(Sundiata Finance) – Following the recent announcement of the economy marginally exiting recession, PwC Nigeria has said in the medium and long term, activities at the Nigerian Stock Exchange (NSE) is expected to be on an increase as the country continues to see better economic indicators.
In the short term, the consultancy firm said it expects inflation and hence yields, to start to drop as the federal government reaches its debt ceiling, which in turn may lead to an increase in domestic corporate bond issuances. PwC Nigeria revealed this in its Nigerian Capital Market Update released for September 2017.
It stated that “In the second quarter of 2017, Nigeria’s economy returned to positive growth as real gross domestic product (GDP) increased by 0.55 per cent, after five consecutive quarters of negative growth. This recovery was driven by improvements in the oil sector, which expanded for the first time in seven quarters.”

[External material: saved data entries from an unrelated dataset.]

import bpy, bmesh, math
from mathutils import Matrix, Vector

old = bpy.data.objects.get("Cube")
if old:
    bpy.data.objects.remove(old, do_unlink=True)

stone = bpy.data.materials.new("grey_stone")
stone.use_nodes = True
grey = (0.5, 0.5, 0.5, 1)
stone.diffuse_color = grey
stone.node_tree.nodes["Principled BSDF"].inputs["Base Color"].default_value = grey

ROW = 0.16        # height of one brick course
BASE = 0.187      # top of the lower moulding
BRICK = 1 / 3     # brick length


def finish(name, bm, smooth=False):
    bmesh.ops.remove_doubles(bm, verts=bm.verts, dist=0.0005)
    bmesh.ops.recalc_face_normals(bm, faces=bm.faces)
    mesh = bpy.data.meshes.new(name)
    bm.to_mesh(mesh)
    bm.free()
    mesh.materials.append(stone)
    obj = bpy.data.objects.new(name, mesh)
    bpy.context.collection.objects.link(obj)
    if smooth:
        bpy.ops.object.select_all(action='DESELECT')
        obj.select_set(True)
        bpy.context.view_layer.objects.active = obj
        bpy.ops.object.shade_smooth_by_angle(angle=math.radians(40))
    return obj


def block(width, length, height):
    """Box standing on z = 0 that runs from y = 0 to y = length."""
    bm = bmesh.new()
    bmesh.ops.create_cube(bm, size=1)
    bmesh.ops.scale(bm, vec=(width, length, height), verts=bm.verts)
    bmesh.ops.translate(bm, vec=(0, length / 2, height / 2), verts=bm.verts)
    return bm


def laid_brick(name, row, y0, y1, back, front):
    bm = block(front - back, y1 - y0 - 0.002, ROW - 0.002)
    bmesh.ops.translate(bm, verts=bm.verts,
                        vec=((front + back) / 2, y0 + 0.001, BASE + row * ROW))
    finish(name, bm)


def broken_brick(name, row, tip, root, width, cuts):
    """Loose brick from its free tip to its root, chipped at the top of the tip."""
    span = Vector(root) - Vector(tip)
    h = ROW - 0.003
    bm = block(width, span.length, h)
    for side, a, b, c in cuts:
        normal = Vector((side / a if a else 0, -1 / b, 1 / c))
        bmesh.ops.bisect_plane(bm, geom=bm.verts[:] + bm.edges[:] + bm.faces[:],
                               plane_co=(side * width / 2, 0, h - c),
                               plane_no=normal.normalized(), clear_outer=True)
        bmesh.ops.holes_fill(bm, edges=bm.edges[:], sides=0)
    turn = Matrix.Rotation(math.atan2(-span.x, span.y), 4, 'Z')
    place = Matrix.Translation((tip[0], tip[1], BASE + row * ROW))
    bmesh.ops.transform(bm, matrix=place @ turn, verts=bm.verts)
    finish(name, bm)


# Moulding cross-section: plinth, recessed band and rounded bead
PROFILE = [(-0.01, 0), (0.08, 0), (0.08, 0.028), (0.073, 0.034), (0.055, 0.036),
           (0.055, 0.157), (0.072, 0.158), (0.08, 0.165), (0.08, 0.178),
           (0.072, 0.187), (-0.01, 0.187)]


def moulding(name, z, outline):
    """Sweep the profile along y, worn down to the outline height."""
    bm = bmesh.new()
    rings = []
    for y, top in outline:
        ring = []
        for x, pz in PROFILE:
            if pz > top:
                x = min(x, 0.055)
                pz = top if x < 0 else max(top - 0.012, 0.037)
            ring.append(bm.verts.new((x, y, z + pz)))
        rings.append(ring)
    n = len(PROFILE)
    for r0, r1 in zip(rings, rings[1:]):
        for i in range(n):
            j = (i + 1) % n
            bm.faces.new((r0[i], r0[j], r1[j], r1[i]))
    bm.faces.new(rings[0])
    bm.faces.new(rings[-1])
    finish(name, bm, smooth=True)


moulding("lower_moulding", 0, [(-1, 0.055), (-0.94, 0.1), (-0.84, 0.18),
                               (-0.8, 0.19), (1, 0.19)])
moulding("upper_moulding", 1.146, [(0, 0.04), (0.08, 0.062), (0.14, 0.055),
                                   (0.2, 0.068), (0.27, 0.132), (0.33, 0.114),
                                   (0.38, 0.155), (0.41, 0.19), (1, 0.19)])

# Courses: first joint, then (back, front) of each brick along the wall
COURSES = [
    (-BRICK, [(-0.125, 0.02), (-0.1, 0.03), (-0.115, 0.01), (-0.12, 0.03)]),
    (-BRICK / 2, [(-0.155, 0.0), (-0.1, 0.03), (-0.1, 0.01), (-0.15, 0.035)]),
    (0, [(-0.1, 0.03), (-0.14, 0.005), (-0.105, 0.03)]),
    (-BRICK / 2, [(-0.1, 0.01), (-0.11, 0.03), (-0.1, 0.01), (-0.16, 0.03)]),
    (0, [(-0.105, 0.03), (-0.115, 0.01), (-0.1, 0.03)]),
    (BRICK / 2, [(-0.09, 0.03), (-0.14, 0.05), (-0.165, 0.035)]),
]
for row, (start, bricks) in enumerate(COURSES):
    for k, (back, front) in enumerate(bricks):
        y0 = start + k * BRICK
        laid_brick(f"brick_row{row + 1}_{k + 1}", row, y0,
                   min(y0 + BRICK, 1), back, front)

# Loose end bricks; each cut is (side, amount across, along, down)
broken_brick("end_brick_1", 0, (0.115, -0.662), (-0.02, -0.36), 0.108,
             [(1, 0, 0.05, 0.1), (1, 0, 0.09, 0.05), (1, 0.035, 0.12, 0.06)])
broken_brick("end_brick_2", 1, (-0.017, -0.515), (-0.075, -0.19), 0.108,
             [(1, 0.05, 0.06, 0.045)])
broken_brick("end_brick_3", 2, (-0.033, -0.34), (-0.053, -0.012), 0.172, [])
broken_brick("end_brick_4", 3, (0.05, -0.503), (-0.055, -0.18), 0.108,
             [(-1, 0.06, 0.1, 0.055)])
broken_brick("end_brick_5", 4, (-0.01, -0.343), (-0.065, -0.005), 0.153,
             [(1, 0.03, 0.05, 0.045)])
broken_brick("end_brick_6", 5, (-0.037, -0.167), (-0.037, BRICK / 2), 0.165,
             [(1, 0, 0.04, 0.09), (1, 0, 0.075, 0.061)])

The research firm also noted that the performance of key sub-sectors such as trade and manufacturing suggests the economy continues to benefit from improved liquidity in the foreign exchange market, saying this renewed confidence has resulted in a rebound in foreign investments with Foreign Direct Investment (FDI) and Foreign Portfolio Investment (FPI) up 49 per cent and 128 per cent respectively in Q2, 2017 as compared to the same period in the prior year.
It added that investor appetite for equities has increased with the NSE-ASI 24.4 per cent higher between January and June 2017, recovering from a 6.2 per cent contraction between January and December 2016.

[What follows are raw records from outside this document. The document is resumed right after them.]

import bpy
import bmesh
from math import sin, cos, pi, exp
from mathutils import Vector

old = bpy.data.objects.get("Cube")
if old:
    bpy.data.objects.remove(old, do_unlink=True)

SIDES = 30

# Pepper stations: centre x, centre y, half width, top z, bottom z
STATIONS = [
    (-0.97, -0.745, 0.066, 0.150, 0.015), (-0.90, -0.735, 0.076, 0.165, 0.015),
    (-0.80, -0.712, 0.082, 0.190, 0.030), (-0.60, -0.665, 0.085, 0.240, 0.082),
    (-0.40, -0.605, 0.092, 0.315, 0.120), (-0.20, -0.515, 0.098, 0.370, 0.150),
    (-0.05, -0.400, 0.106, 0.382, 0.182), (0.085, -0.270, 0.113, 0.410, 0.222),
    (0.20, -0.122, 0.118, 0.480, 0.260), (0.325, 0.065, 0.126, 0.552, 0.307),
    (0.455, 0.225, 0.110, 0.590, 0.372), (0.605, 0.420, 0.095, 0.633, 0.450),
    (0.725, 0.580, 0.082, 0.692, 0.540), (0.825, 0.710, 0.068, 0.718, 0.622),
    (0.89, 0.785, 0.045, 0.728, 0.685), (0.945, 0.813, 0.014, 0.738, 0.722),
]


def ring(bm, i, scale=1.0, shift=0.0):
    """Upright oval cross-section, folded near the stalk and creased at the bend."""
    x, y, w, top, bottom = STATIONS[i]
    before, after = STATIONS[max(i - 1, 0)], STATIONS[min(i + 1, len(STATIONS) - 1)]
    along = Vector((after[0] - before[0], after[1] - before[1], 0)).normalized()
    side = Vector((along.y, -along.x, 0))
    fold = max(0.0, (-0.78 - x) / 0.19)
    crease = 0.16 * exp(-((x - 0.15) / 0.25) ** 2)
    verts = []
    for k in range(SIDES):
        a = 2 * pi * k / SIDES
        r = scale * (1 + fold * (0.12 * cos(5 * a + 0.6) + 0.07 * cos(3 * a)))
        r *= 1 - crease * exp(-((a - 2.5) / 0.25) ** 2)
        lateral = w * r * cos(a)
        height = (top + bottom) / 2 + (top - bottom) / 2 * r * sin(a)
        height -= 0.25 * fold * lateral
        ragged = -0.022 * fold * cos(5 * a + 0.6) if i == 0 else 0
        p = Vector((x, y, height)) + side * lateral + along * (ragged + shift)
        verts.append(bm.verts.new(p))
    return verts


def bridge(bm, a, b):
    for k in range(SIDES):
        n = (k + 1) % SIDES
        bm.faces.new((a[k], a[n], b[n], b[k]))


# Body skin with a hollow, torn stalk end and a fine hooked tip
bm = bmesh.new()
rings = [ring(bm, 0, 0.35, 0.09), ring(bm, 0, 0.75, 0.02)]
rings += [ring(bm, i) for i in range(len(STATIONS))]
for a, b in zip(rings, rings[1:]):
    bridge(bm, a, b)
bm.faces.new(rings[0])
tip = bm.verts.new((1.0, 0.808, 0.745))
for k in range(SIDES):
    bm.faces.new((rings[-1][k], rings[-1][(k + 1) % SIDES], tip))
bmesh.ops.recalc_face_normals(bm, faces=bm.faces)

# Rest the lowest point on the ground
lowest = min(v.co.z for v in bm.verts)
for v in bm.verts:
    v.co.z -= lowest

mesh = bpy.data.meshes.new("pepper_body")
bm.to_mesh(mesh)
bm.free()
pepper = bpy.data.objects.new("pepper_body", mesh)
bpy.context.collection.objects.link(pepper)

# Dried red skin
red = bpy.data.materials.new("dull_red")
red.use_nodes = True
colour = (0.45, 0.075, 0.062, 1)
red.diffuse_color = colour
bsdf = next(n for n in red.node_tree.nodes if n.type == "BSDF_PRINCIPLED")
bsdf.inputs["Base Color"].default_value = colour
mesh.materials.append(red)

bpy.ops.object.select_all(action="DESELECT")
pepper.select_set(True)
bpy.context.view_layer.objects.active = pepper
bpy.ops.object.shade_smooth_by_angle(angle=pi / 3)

According to the firm, consistent with global sentiments, we also believe cross-border investors will turn bearish on emerging market bonds, in line with rating agencies’ sentiments. In the medium and long term, we expect to see activity pick up in the equity capital markets as Nigeria continues to emerge from the recession and companies execute plans shelved in 2015 due to uncertainty.
According to the report, there have been no initial public offerings on the Nigerian Stock Exchange, or by Nigerian companies on foreign exchanges, to date, in 2017.

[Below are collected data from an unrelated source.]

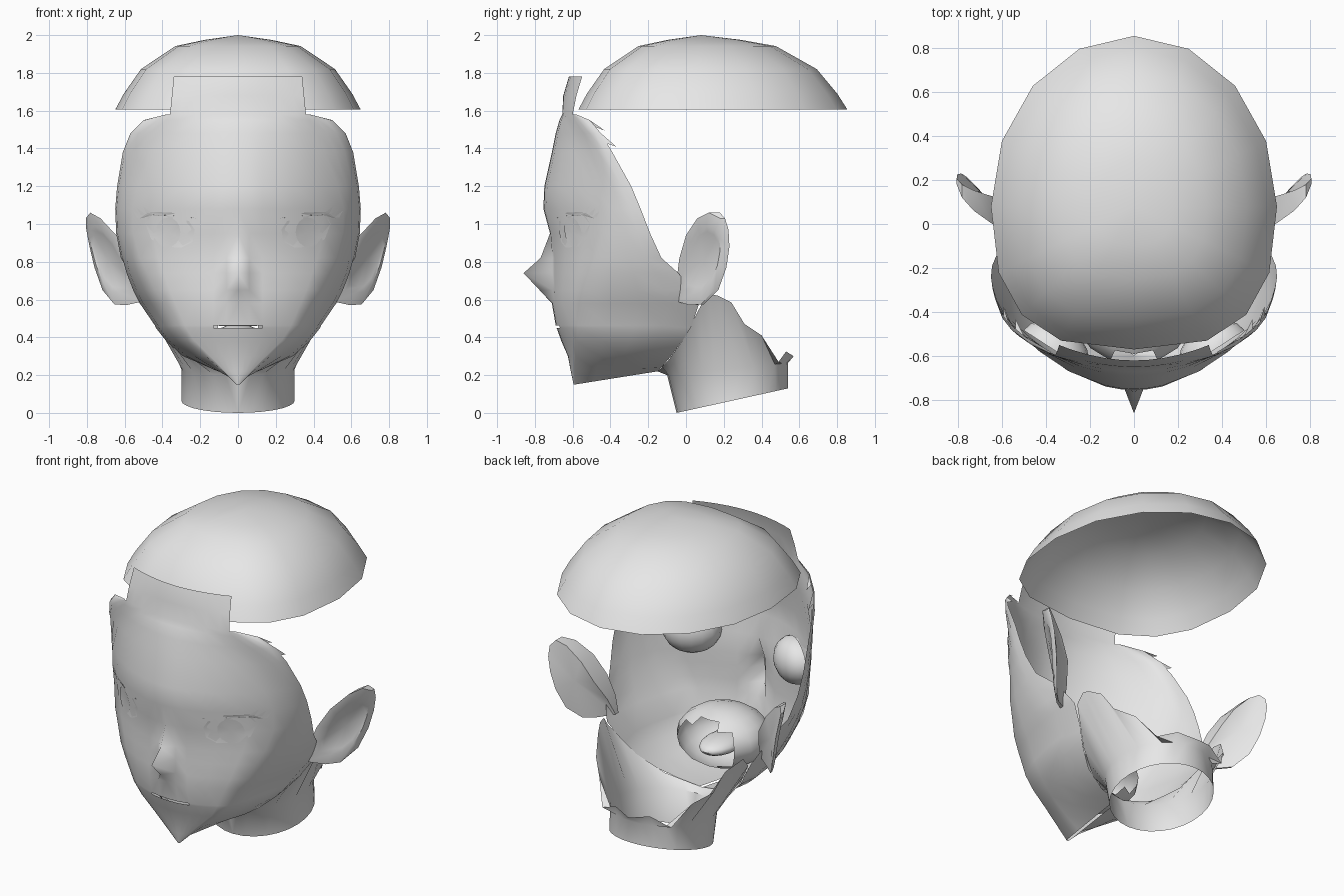
import bpy, bmesh, math
from mathutils import Vector, Matrix
from mathutils.bvhtree import BVHTree

if "Cube" in bpy.data.objects:
    bpy.data.objects.remove(bpy.data.objects["Cube"])

grey = bpy.data.materials.new("plain_grey")
grey.diffuse_color = (0.8, 0.8, 0.8, 1)
grey.use_nodes = True
grey.node_tree.nodes["Principled BSDF"].inputs["Base Color"].default_value = grey.diffuse_color


def make(name, verts, faces, mirror=False, angle=50, normals=True):
    bm = bmesh.new()
    vs = [bm.verts.new(v) for v in verts]
    for f in faces:
        bm.faces.new([vs[i] for i in f])
    if normals:
        bmesh.ops.recalc_face_normals(bm, faces=bm.faces)
    return finish(name, bm, mirror, angle)


def finish(name, bm, mirror=False, angle=50):
    me = bpy.data.meshes.new(name)
    bm.to_mesh(me)
    bm.free()
    me.materials.append(grey)
    ob = bpy.data.objects.new(name, me)
    bpy.context.collection.objects.link(ob)
    bpy.ops.object.select_all(action='DESELECT')
    ob.select_set(True)
    bpy.context.view_layer.objects.active = ob
    bpy.ops.object.shade_smooth_by_angle(angle=math.radians(angle))
    if mirror:
        m = ob.modifiers.new("mirror", 'MIRROR')
        m.use_clip = True
        m.merge_threshold = 0.0005
    return ob


# Face shell: rows of height, front y, cheek x, cheek y, half width, rear y
rows = [
    (1.78, -.62, .34, -.55, .34, -.55), (1.68, -.65, .35, -.58, .35, -.58),
    (1.58, -.655, .36, -.60, .38, -.58), (1.55, -.67, .38, -.59, .50, -.51),
    (1.48, -.69, .41, -.57, .57, -.45), (1.38, -.71, .46, -.54, .61, -.39),
    (1.20, -.75, .53, -.49, .64, -.29), (1.08, -.755, .56, -.45, .65, -.24),
    (.95, -.72, .555, -.44, .645, -.19), (.82, -.71, .52, -.48, .62, -.13),
    (.74, -.71, .48, -.51, .59, -.04), (.65, -.71, .44, -.54, .555, .03),
    (.58, -.71, .40, -.555, .52, .07), (.463, -.69, .33, -.575, .44, .03),
    (.450, -.685, .325, -.575, .435, .025), (.38, -.66, .265, -.58, .38, -.02),
    (.30, -.625, .17, -.585, .29, -.08), (.22, -.61, .08, -.59, .14, -.13),
    (.15, -.595, .008, -.59, .01, -.15)]
nose = {.82: -.77, .74: -.86, .65: -.775}
verts, faces = [], []
for z, front, cx, cy, w, rear in rows:
    k = min(1, cx / .28)
    for i, x in enumerate((0, .06 * k, .13 * k, .13 * k + (cx - .13 * k) * .4,
                           .13 * k + (cx - .13 * k) * .75, cx)):
        y = front + (cy - front) * (x / cx) ** 2
        verts.append((x, nose.get(z, y) if i == 0 else y, z))
    # the jaw turns inward again towards its rear edge
    for t, jaw in ((.25, .5), (.5, .85), (.75, 1), (1, .85)):
        lift = .07 * t if z == .15 else .02 * t if z == .22 else 0
        bow = math.sin(math.pi / 2 * t) if z > .78 else jaw
        verts.append((cx + (w - cx) * bow, cy + (rear - cy) * t, z + lift))
N = 10
for r in range(len(rows) - 1):
    for c in range(N - 1):
        brow_tab = r < 2 and c > 4          # only the middle rises above the hairline
        mouth_slit = r == 13 and c < 2      # open mouth
        if not (brow_tab or mouth_slit):
            a = r * N + c
            faces.append((a, a + N, a + N + 1, a + 1))
tree = BVHTree.FromPolygons([Vector(v) for v in verts], faces)
make("face_shell", verts, faces, mirror=True, angle=65, normals=False)

# Hairline spikes along the temple
spikes, sf = [], []
for i in range(3, 5):
    a, b = Vector(verts[i * N + 9]), Vector(verts[(i + 1) * N + 9])
    n = len(spikes)
    spikes += [a, a.lerp(b, .55), a.lerp(b, .5) + Vector((.004, .05, -.02))]
    sf.append((n, n + 1, n + 2))
make("temple_hair_points", spikes, sf, mirror=True)


# Thin plates laid on the face, given as x, z outlines
def plate(name, outline, lift):
    n = len(outline)
    mid = (sum(p[0] for p in outline) / n, sum(p[1] for p in outline) / n)
    pts = []
    for x, z in outline + [mid]:
        hit = tree.ray_cast(Vector((x, -2, z)), Vector((0, 1, 0)))[0]
        pts.append((x, (hit.y if hit else -.5) - lift, z))
    make(name, pts, [(i, (i + 1) % n, n) for i in range(n)], mirror=True)


def oval(x, z, rx, rz, n=16):
    return [(x + rx * math.cos(i * math.tau / n), z + rz * math.sin(i * math.tau / n))
            for i in range(n)]


plate("eye", [(.23, .97), (.26, 1.015), (.35, 1.04), (.47, 1.05), (.49, 1.0),
              (.46, .92), (.40, .88), (.30, .875), (.24, .905)], .003)
plate("iris", oval(.37, .957, .065, .078), .006)
plate("upper_lash", [(.22, 1.03), (.35, 1.06), (.47, 1.065), (.52, 1.03), (.47, 1.05),
                     (.35, 1.045)], .005)
for i, (x, z) in enumerate(((.46, 1.06), (.49, 1.05), (.51, 1.035))):
    plate("lash_point_%d" % i, [(x, z), (x + .045, z + .035), (x + .025, z - .002)], .005)

# Skull cap: sixteen-sided dome, longer behind, with squarer front corners
S = 16
verts, faces = [(0, .08, 2.0)], []
rings = [(.27, 1.975), (.51, 1.942), (.79, 1.82), (.93, 1.69), (1, 1.605)]
for s, z in rings:
    for i in range(S):
        a = i * math.tau / S
        c, sn = math.cos(a), math.sin(a)
        if c > -.01:
            x, y = .65 * sn, .775 * c
        else:
            x, y = math.copysign(.65 * abs(sn) ** .7, sn), -.65 * abs(c) ** .8
        verts.append((s * x, .08 + s * y, z))
for i in range(S):
    j = (i + 1) % S
    faces.append((0, 1 + i, 1 + j))
    for r in range(len(rings) - 1):
        b = 1 + r * S
        faces.append((b + i, b + S + i, b + S + j, b + j))
make("skull_cap", verts, faces, angle=60)

# Ears: bowed front, wedge-shaped behind
bm = bmesh.new()
outline = [(-.05, .59), (.02, .57), (.08, .575), (.15, .65), (.20, .77), (.22, .88),
           (.215, .97), (.18, 1.03), (.12, 1.06), (.06, 1.03), (.0, .94),
           (-.035, .82), (-.05, .70)]


def ear_point(y, z):
    return Vector((.57 + 1.25 * y - 2.5 * y * y + .2 * (z - .57), y, z))


n = len(outline)
cy, cz = .08, .81
rims = []
for scale, dip in ((1, 0), (.72, .0), (.6, .008)):
    rims.append([bm.verts.new(ear_point(cy + (y - cy) * scale, cz + (z - cz) * scale)
                              + Vector((-dip, dip, 0))) for y, z in outline])
rear = []
for y, z in outline:
    p = ear_point(y, z)
    p.y += .01 + .55 * max(0, .21 - y) * min(1, max(0, (z - .55) / .3))
    rear.append(bm.verts.new(p))
rims.insert(0, rear)
for a, b in zip(rims, rims[1:]):
    for i in range(n):
        j = (i + 1) % n
        bm.faces.new((a[i], a[j], b[j], b[i]))
for ring, y in ((rims[-1], cy), (rear, .15)):
    hub = bm.verts.new(sum((v.co for v in ring), Vector()) / n)
    for i in range(n):
        bm.faces.new((ring[i], ring[(i + 1) % n], hub))
bmesh.ops.recalc_face_normals(bm, faces=bm.faces)
finish("ear", bm, mirror=True, angle=40)

# Neck: slanted collar meeting the jaw edge, ragged behind the ears
top = [(0, -.15, .22), (.22, -.10, .27), (.36, -.02, .38), (.49, .08, .57),
       (.48, .17, .63), (.41, .31, .48), (.24, .49, .28), (0, .57, .31)]
verts, faces = [], []
M = 15
for k in range(M):
    a = math.pi * k / (M - 1)
    s, c = math.sin(a), math.cos(a)
    y0, y1 = .245 - .295 * c, .22 - .32 * c
    i = min(k // 2, 6)
    p = Vector(top[i]).lerp(Vector(top[i + 1]), k / 2 - i)
    if k > 6:
        p.z += .03 if k % 2 else -.01
    verts += [(.3 * s, y0, .22 * (y0 + .05)), (.3 * s, y1, .2 + .1 * (y1 + .1)), p]
for k in range(M - 1):
    for r in range(2):
        a = 3 * k + r
        faces.append((a, a + 3, a + 4, a + 1))
make("neck", verts, faces, mirror=True, angle=40)


# Rounded inner shells, optionally opened at the front or rear
def ball(name, loc, size, low=-2, high=2, turn=0, mirror=False):
    bm = bmesh.new()
    bmesh.ops.create_uvsphere(bm, u_segments=16, v_segments=10, radius=1)
    cut = [v for v in bm.verts if v.co.y < low or v.co.y > high]
    bmesh.ops.delete(bm, geom=cut, context='VERTS')
    rot = Matrix.Rotation(math.radians(turn), 3, 'Z')
    for v in bm.verts:
        v.co = Vector(loc) + rot @ Vector(a * b for a, b in zip(v.co, size))
    finish(name, bm, mirror)


ball("eye_socket", (.36, -.575, .955), (.17, .12, .14), low=-.01, turn=33, mirror=True)
ball("mouth_pouch", (0, -.38, .465), (.28, .26, .18), low=-.95, high=.8)
ball("tongue", (0, -.36, .42), (.11, .17, .05))

# Teeth: two narrow curved bands
for name, z in (("upper_teeth", .475), ("lower_teeth", .435)):
    verts, faces = [], []
    for k in range(9):
        x = -.1 + .025 * k
        for h in (-.014, .014):
            verts.append((x, -.64 + 4 * x * x, z + h))
        if k:
            n = 2 * k
            faces.append((n - 2, n, n + 1, n - 1))
    make(name, verts, faces)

However, the company saw some further offers and activity in the secondary market as Foreign Portfolio Investors increased significantly, which it termed a positive indicator for the recovery of the Nigerian equity capital markets.
It said the domestic corporate bond market had therefore tapered in 2017 relative to activity observed between 2014 and 2016, adding, “We do, however, see increased activity in the near term from large Nigerian corporates looking to refinance for longer tenors, and other issuers looking to finance large projects with the support of guarantees from new players in the market such as InfraCredit, established by the Nigeria Sovereign Investment Authority in collaboration with Guarant Co.”